- Legitimacy And Power: Does innovation show up in your organisational chart? Is there an innovation career path within your company? Or is innovation career suicide? If innovation teams have to constantly fight for their right to exist, then innovation has little legitimacy or power within your company. While being a pirate might be fun, innovation is more sustainable when it is an explicit part of our institutional structures.
- Bridge To The Core: It is often difficult for innovation teams and the core business to collaborate. In fact, there can be a conflict for resources, which the core business inevitably wins. As such, we need clear policies that help innovation teams collaborate with the core business. This can be particularly helpful when it is time to take new innovations to scale.
- Rewards And Incentives: Most companies manage innovation using the same rewards and incentives systems as the core business. The annual targets and review process for bonuses makes it difficult to celebrate failure. Innovation needs to have a dedicated incentives system that is different from that of the core business.
The final pillar we need within our company to be ready for innovation is to create a practice with the right tools and processes. Innovation cannot be done using the same tools and practices that we use within the core business. Planning and executing is not the right process practices for innovation. Instead, innovators need to use an iterative process to design and test their ideas:

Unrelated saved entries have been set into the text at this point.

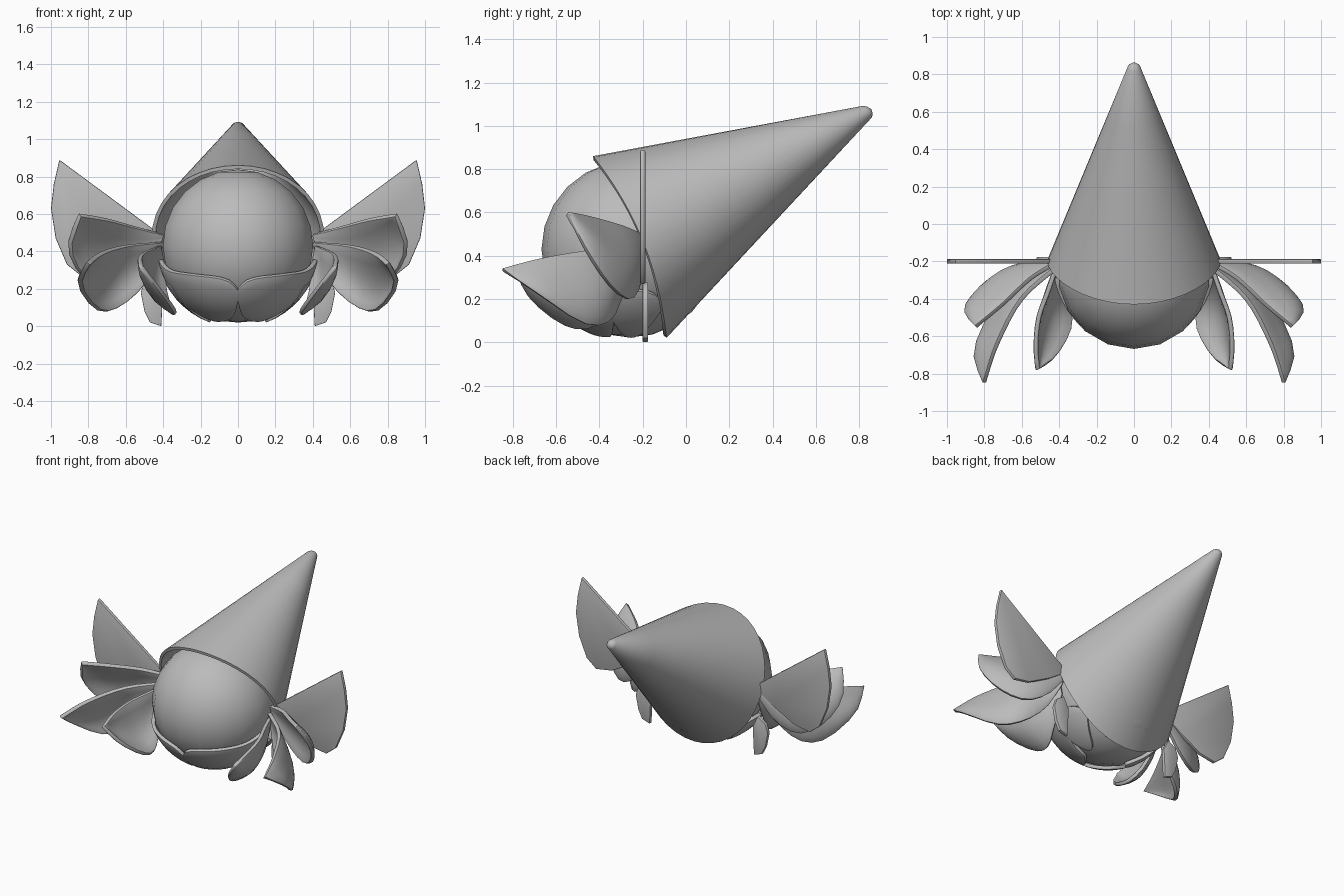
import bpy, bmesh, math
from mathutils import Vector

if "Cube" in bpy.data.objects:
    bpy.data.objects.remove(bpy.data.objects["Cube"])

grey = bpy.data.materials.new("plain grey")
grey.diffuse_color = (0.5, 0.5, 0.5, 1)
grey.use_nodes = True
grey.node_tree.nodes["Principled BSDF"].inputs["Base Color"].default_value = grey.diffuse_color
HEAD = Vector((0, -0.26, 0.43))


def finish(name, bm, thick=0, offset=0, bevel=0, mirror=False, angle=40):
    """Turn a bmesh into a named part and bake its modifiers."""
    bmesh.ops.remove_doubles(bm, verts=bm.verts, dist=0.0005)
    bmesh.ops.recalc_face_normals(bm, faces=bm.faces)
    me = bpy.data.meshes.new(name)
    bm.to_mesh(me)
    bm.free()
    me.materials.append(grey)
    ob = bpy.data.objects.new(name, me)
    bpy.context.collection.objects.link(ob)
    if thick:
        m = ob.modifiers.new("thickness", 'SOLIDIFY')
        m.thickness, m.offset = thick, offset
    if bevel:
        m = ob.modifiers.new("soft_edge", 'BEVEL')
        m.width, m.segments = bevel, 2
        m.limit_method, m.angle_limit = 'ANGLE', math.radians(50)
    if mirror:
        m = ob.modifiers.new("mirror", 'MIRROR')
        m.use_mirror_merge = False
    bpy.ops.object.select_all(action='DESELECT')
    ob.select_set(True)
    bpy.context.view_layer.objects.active = ob
    bpy.ops.object.convert(target='MESH')
    bpy.ops.object.shade_smooth_by_angle(angle=math.radians(angle))
    return ob


def resample(pts, n):
    """Smooth curve through the points, sampled n + 1 times."""
    p = [Vector(q) for q in pts]
    p = [2 * p[0] - p[1]] + p + [2 * p[-1] - p[-2]]
    out, segs = [], len(pts) - 1
    for i in range(n + 1):
        u = i / n * segs
        k = min(int(u), segs - 1)
        t = u - k
        a, b, c, d = p[k:k + 4]
        out.append(0.5 * (2 * b + (c - a) * t + (2 * a - 5 * b + 4 * c - d) * t * t
                          + (3 * b - a - 3 * c + d) * t ** 3))
    return out


def skin(rows, closed=False):
    """Bridge rows of points with quads."""
    bm = bmesh.new()
    vs = [[bm.verts.new(p) for p in r] for r in rows]
    for r, s in zip(vs, vs[1:]):
        n = len(r)
        for j in range(n if closed else n - 1):
            k = (j + 1) % n
            bm.faces.new((r[j], r[k], s[k], s[j]))
    return bm


def petal(name, upper, lower, bulge, thick=0.026):
    """Cupped leaf lofted between its two edges."""
    rows, bulge = [], Vector(bulge)
    n = 12
    for i, (a, b) in enumerate(zip(resample(upper, n), resample(lower, n))):
        w = math.sin(math.pi * i / n)
        rows.append([a.lerp(b, j / 6) + bulge * w * math.sin(math.pi * j / 6)
                     for j in range(7)])
    finish(name, skin(rows), thick, 0, 0.008, True)


def plate(name, outline, y, thick, bevel):
    """Flat upright leaf facing the front."""
    bm = bmesh.new()
    bm.faces.new([bm.verts.new((x, y, z)) for x, z in outline])
    finish(name, bm, thick, 0, bevel, True)


def head_leaf(name, upper, lower, radius):
    """Leaf hugging the head; edges are azimuth and elevation in degrees."""
    rows = []
    up = resample([(a, e, 0) for a, e in upper], 14)
    lo = resample([(a, e, 0) for a, e in lower], 14)
    for a, b in zip(up, lo):
        row = []
        for j in range(7):
            q = a.lerp(b, j / 6)
            az, el = math.radians(q.x), math.radians(q.y)
            row.append(HEAD + radius * Vector((math.sin(az) * math.cos(el),
                                               -math.cos(az) * math.cos(el),
                                               math.sin(el))))
        rows.append(row)
    finish(name, skin(rows), 0.024, 0, 0.008, True)


# round head
bm = bmesh.new()
bmesh.ops.create_uvsphere(bm, u_segments=18, v_segments=12, radius=0.408)
bmesh.ops.translate(bm, verts=bm.verts, vec=HEAD)
finish("head", bm, angle=60)

# pointed hat: slanted rim with swept-back sides, lofted to a small rounded tip
N = 40


def hat_ring(cy, cz, hy, hz, rx, back=0.0):
    ring = []
    for i in range(N):
        a = 2 * math.pi * i / N
        s, c = math.sin(a), math.cos(a)
        ring.append(Vector((rx * s, cy + hy * c + back * s * s,
                            cz + hz * c + 0.5 * back * s * s)))
    return ring


rim = hat_ring(-0.26, 0.44, -0.17, 0.42, 0.462, 0.06)
end = hat_ring(0.8375, 1.066, -0.0225, 0.026, 0.034)
rows = [[a.lerp(b, t) for a, b in zip(rim, end)] for t in (0, 0.25, 0.5, 0.75, 1)]
rows.append(hat_ring(0.850, 1.073, -0.013, 0.016, 0.021))
rows.append([Vector((0, 0.857, 1.077))] * N)
finish("hat", skin(rows, True), 0.02, -1)

# large flat side blades
plate("side_blade", [(0.40, 0.48), (0.955, 0.89), (0.985, 0.76), (1.0, 0.63),
                     (0.975, 0.47), (0.915, 0.33), (0.84, 0.27), (0.72, 0.29),
                     (0.55, 0.38)], -0.2, 0.025, 0.006)

# curved side leaves
petal("upper_leaf",
      [(.40, -.20, .49), (.55, -.29, .53), (.70, -.43, .57), (.845, -.55, .595)],
      [(.41, -.20, .44), (.55, -.22, .27), (.70, -.27, .20), (.83, -.36, .27),
       (.90, -.46, .42), (.845, -.55, .595)], (.04, .04, -.01))
petal("middle_leaf",
      [(.40, -.22, .45), (.60, -.40, .43), (.73, -.64, .39), (.80, -.85, .335)],
      [(.42, -.22, .39), (.50, -.30, .22), (.64, -.36, .10), (.75, -.48, .09),
       (.845, -.68, .22), (.80, -.85, .335)], (.04, .03, -.03))
petal("lower_leaf",
      [(.42, -.24, .43), (.46, -.36, .415), (.51, -.50, .39), (.525, -.65, .36),
       (.515, -.78, .32)],
      [(.40, -.24, .34), (.38, -.34, .16), (.34, -.45, .07), (.34, -.57, .09),
       (.42, -.71, .20), (.515, -.78, .32)], (.05, 0, -.04))

# leaves wrapped around the chin and under the head
head_leaf("chin_leaf", [(-2, -36), (10, -25), (40, -21), (65, -18), (86, -10)],
          [(-2, -36), (8, -62), (40, -70), (65, -64), (86, -30)], 0.422)
head_leaf("under_leaf", [(70, -30), (85, -26), (105, -28), (118, -36)],
          [(70, -30), (80, -66), (105, -66), (118, -36)], 0.425)

# small hanging leaves behind the chin
plate("small_leaf", [(0.41, 0.0), (0.47, 0.02), (0.50, 0.08), (0.52, 0.18),
                     (0.50, 0.24), (0.44, 0.28), (0.40, 0.2)], -0.188, 0.025, 0.004)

- Innovation Tools: Companies need to adopt the right tools for designing business models and testing assumptions. Adopting agile development, business model, lean startup and design thinking tools will help facilitate the innovation process. This is a toolbox that most practitioners now agree works well for innovation. These tools need company wide adoption, rather than adoption in small pockets of the company.
- Process Management: In order to release funding and resources, most companies require innovators to write long business plans with five year financial projections. This process for making decisions does not work well for innovation. As already noted, innovation teams need to adopt iterative methods for testing and reducing risk. In line with this best practice, our processes for managing innovation should be optimised to systematically track and measure how well teams are reducing the level of risk in their new ideas.
- Skills Development: It is a myth that entrepreneurship cannot be learned. It is possible to develop and train innovation skills within our teams. Beyond training, we also need to give people the experience of working on and running innovation projects. Such skills training should be provided across the whole organisation, including people in departments such as HR, finance and compliance.
I believe that innovation is the primary driver of future growth for all contemporary companies. However, before launching a number of innovation projects, leaders need to ensure that their companies are ready to support innovation. If they do not get their companies innovation ready, they risk failure and frustrating their intrapreneurs. So before we start planting the flowers of great new ideas, we need to ensure that the corporate garden is fertile with the right nutrients to nurture innovation.